▸ TASK INPUT:

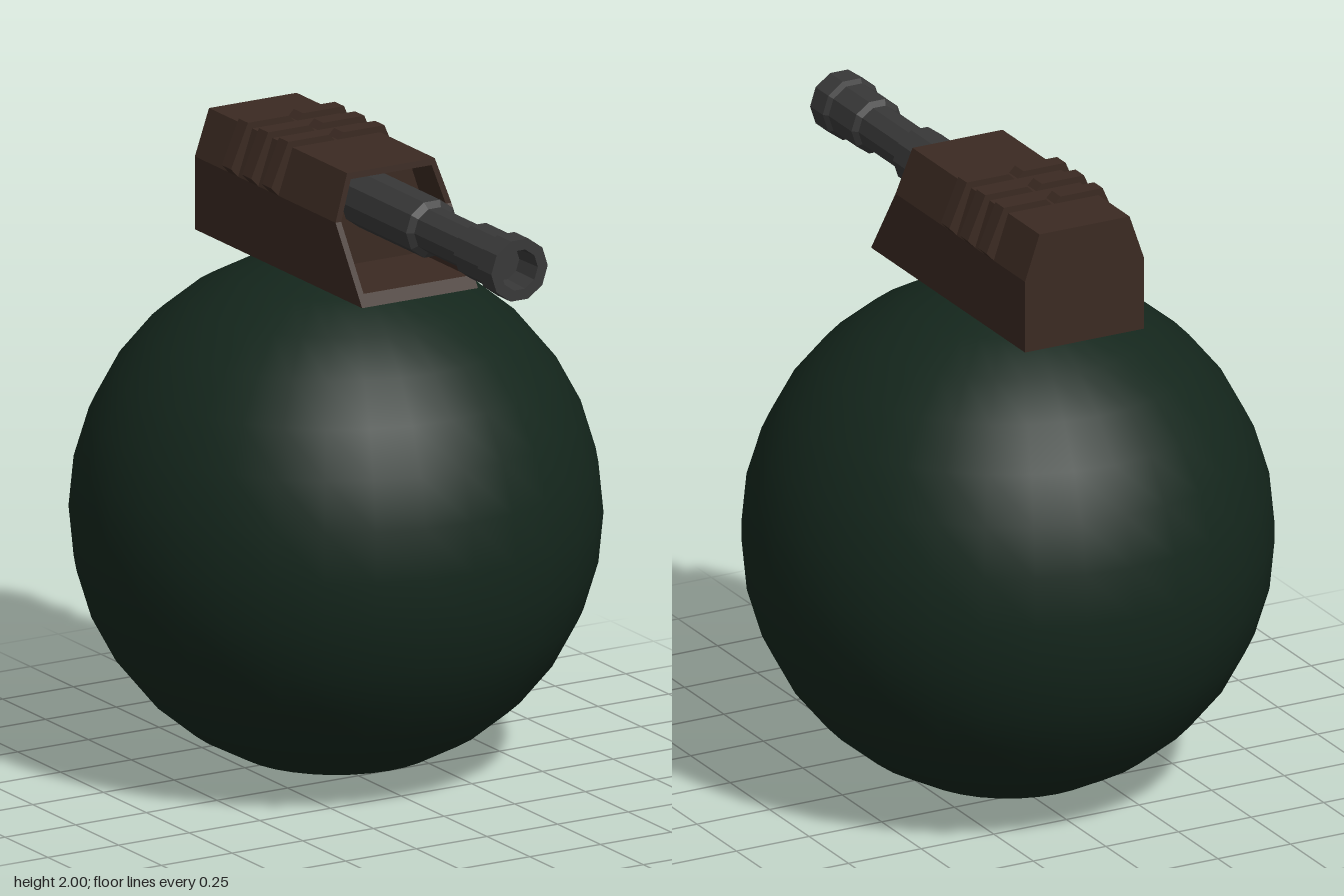
import * as THREE from 'three';

const mat = (color, flatShading = true) => new THREE.MeshStandardMaterial({ color, flatShading });

function add(group, name, geometry, material) {
  const mesh = new THREE.Mesh(geometry, material);
  mesh.name = name;
  group.add(mesh);
  return mesh;
}

// Six-cornered housing section, counter-clockwise seen from the front
function section(inset, zAt) {
  const w = 0.205 - inset, t = 0.155 - inset * 0.6;
  const y0 = 1.605 + inset * 1.8, y1 = 1.835, y2 = 1.98 - inset;
  return [[-w, y0], [w, y0], [w, y1], [t, y2], [-t, y2], [-w, y1]]
    .map(([x, y]) => new THREE.Vector3(x, y, zAt(y)));
}

// Skin a series of closed loops and cap both ends
function skin(loops) {
  const pos = [];
  const tri = (...v) => v.forEach(p => pos.push(p.x, p.y, p.z));
  const n = loops[0].length;
  for (let i = 0; i < loops.length - 1; i++) {
    for (let j = 0; j < n; j++) {
      const k = (j + 1) % n, a = loops[i], b = loops[i + 1];
      tri(a[j], a[k], b[k]);
      tri(a[j], b[k], b[j]);
    }
  }
  const first = loops[0], last = loops[loops.length - 1];
  for (let j = 1; j < n - 1; j++) {
    tri(first[0], first[j + 1], first[j]);
    tri(last[0], last[j], last[j + 1]);
  }
  const g = new THREE.BufferGeometry();
  g.setAttribute('position', new THREE.Float32BufferAttribute(pos, 3));
  g.computeVertexNormals();
  return g;
}

export function createModel() {
  const model = new THREE.Group();
  model.name = 'ballTurret';
  const green = mat(0x14261c, false), brown = mat(0x3b2a22), grey = mat(0x383838);

  // Ball base
  const ball = add(model, 'ball', new THREE.SphereGeometry(0.81, 32, 16), green);
  ball.position.set(0, 0.815, -0.13);

  // Housing with raked nose and recessed opening
  const nose = y => y < 1.835
    ? THREE.MathUtils.mapLinear(y, 1.605, 1.835, 0.36, 0.205)
    : THREE.MathUtils.mapLinear(y, 1.835, 1.98, 0.205, 0.19);
  add(model, 'housing', skin([
    section(0, () => -0.615),
    section(0, nose),
    section(0.02, nose),
    section(0.02, () => 0.05),
  ]), brown);

  // Three ribs over the roof, each with a V notch on top
  const outline = [[0.2, 1.835], [0.205, 1.835], [0.23, 1.862], [0.17, 2], [0.025, 2]];
  const ribShape = new THREE.Shape([
    ...outline,
    [0, 1.975],
    ...outline.map(([x, y]) => [-x, y]).reverse(),
  ].map(([x, y]) => new THREE.Vector2(x, y)));
  const ribGeometry = new THREE.ExtrudeGeometry(ribShape, { depth: 0.054, bevelEnabled: false });
  for (const z of [-0.155, -0.272, -0.39]) {
    add(model, 'rib', ribGeometry, brown).position.z = z - 0.027;
  }

  // Ten-sided stepped barrel with an open bore, turned to point forward
  const profile = [
    [0, 0.02], [0.092, 0.02], [0.092, 0.43], [0.072, 0.445], [0.072, 0.685],
    [0.088, 0.7], [0.088, 0.845], [0.1, 0.86], [0.1, 0.94], [0.065, 0.94],
    [0.06, 0.84], [0, 0.84],
  ].map(([r, z]) => new THREE.Vector2(r, z));
  const barrel = new THREE.LatheGeometry(profile, 10, Math.PI / 2).rotateX(Math.PI / 2);
  add(model, 'barrel', barrel, grey).position.y = 1.842;

  return model;
}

▸ WORK REQUEST: Could you output the lines above exactly, with no pictures included?

▸ REPLY TO THE EXERCISE:
import * as THREE from 'three';

const mat = (color, flatShading = true) => new THREE.MeshStandardMaterial({ color, flatShading });

function add(group, name, geometry, material) {
  const mesh = new THREE.Mesh(geometry, material);
  mesh.name = name;
  group.add(mesh);
  return mesh;
}

// Six-cornered housing section, counter-clockwise seen from the front
function section(inset, zAt) {
  const w = 0.205 - inset, t = 0.155 - inset * 0.6;
  const y0 = 1.605 + inset * 1.8, y1 = 1.835, y2 = 1.98 - inset;
  return [[-w, y0], [w, y0], [w, y1], [t, y2], [-t, y2], [-w, y1]]
    .map(([x, y]) => new THREE.Vector3(x, y, zAt(y)));
}

// Skin a series of closed loops and cap both ends
function skin(loops) {
  const pos = [];
  const tri = (...v) => v.forEach(p => pos.push(p.x, p.y, p.z));
  const n = loops[0].length;
  for (let i = 0; i < loops.length - 1; i++) {
    for (let j = 0; j < n; j++) {
      const k = (j + 1) % n, a = loops[i], b = loops[i + 1];
      tri(a[j], a[k], b[k]);
      tri(a[j], b[k], b[j]);
    }
  }
  const first = loops[0], last = loops[loops.length - 1];
  for (let j = 1; j < n - 1; j++) {
    tri(first[0], first[j + 1], first[j]);
    tri(last[0], last[j], last[j + 1]);
  }
  const g = new THREE.BufferGeometry();
  g.setAttribute('position', new THREE.Float32BufferAttribute(pos, 3));
  g.computeVertexNormals();
  return g;
}

export function createModel() {
  const model = new THREE.Group();
  model.name = 'ballTurret';
  const green = mat(0x14261c, false), brown = mat(0x3b2a22), grey = mat(0x383838);

  // Ball base
  const ball = add(model, 'ball', new THREE.SphereGeometry(0.81, 32, 16), green);
  ball.position.set(0, 0.815, -0.13);

  // Housing with raked nose and recessed opening
  const nose = y => y < 1.835
    ? THREE.MathUtils.mapLinear(y, 1.605, 1.835, 0.36, 0.205)
    : THREE.MathUtils.mapLinear(y, 1.835, 1.98, 0.205, 0.19);
  add(model, 'housing', skin([
    section(0, () => -0.615),
    section(0, nose),
    section(0.02, nose),
    section(0.02, () => 0.05),
  ]), brown);

  // Three ribs over the roof, each with a V notch on top
  const outline = [[0.2, 1.835], [0.205, 1.835], [0.23, 1.862], [0.17, 2], [0.025, 2]];
  const ribShape = new THREE.Shape([
    ...outline,
    [0, 1.975],
    ...outline.map(([x, y]) => [-x, y]).reverse(),
  ].map(([x, y]) => new THREE.Vector2(x, y)));
  const ribGeometry = new THREE.ExtrudeGeometry(ribShape, { depth: 0.054, bevelEnabled: false });
  for (const z of [-0.155, -0.272, -0.39]) {
    add(model, 'rib', ribGeometry, brown).position.z = z - 0.027;
  }

  // Ten-sided stepped barrel with an open bore, turned to point forward
  const profile = [
    [0, 0.02], [0.092, 0.02], [0.092, 0.43], [0.072, 0.445], [0.072, 0.685],
    [0.088, 0.7], [0.088, 0.845], [0.1, 0.86], [0.1, 0.94], [0.065, 0.94],
    [0.06, 0.84], [0, 0.84],
  ].map(([r, z]) => new THREE.Vector2(r, z));
  const barrel = new THREE.LatheGeometry(profile, 10, Math.PI / 2).rotateX(Math.PI / 2);
  add(model, 'barrel', barrel, grey).position.y = 1.842;

  return model;
}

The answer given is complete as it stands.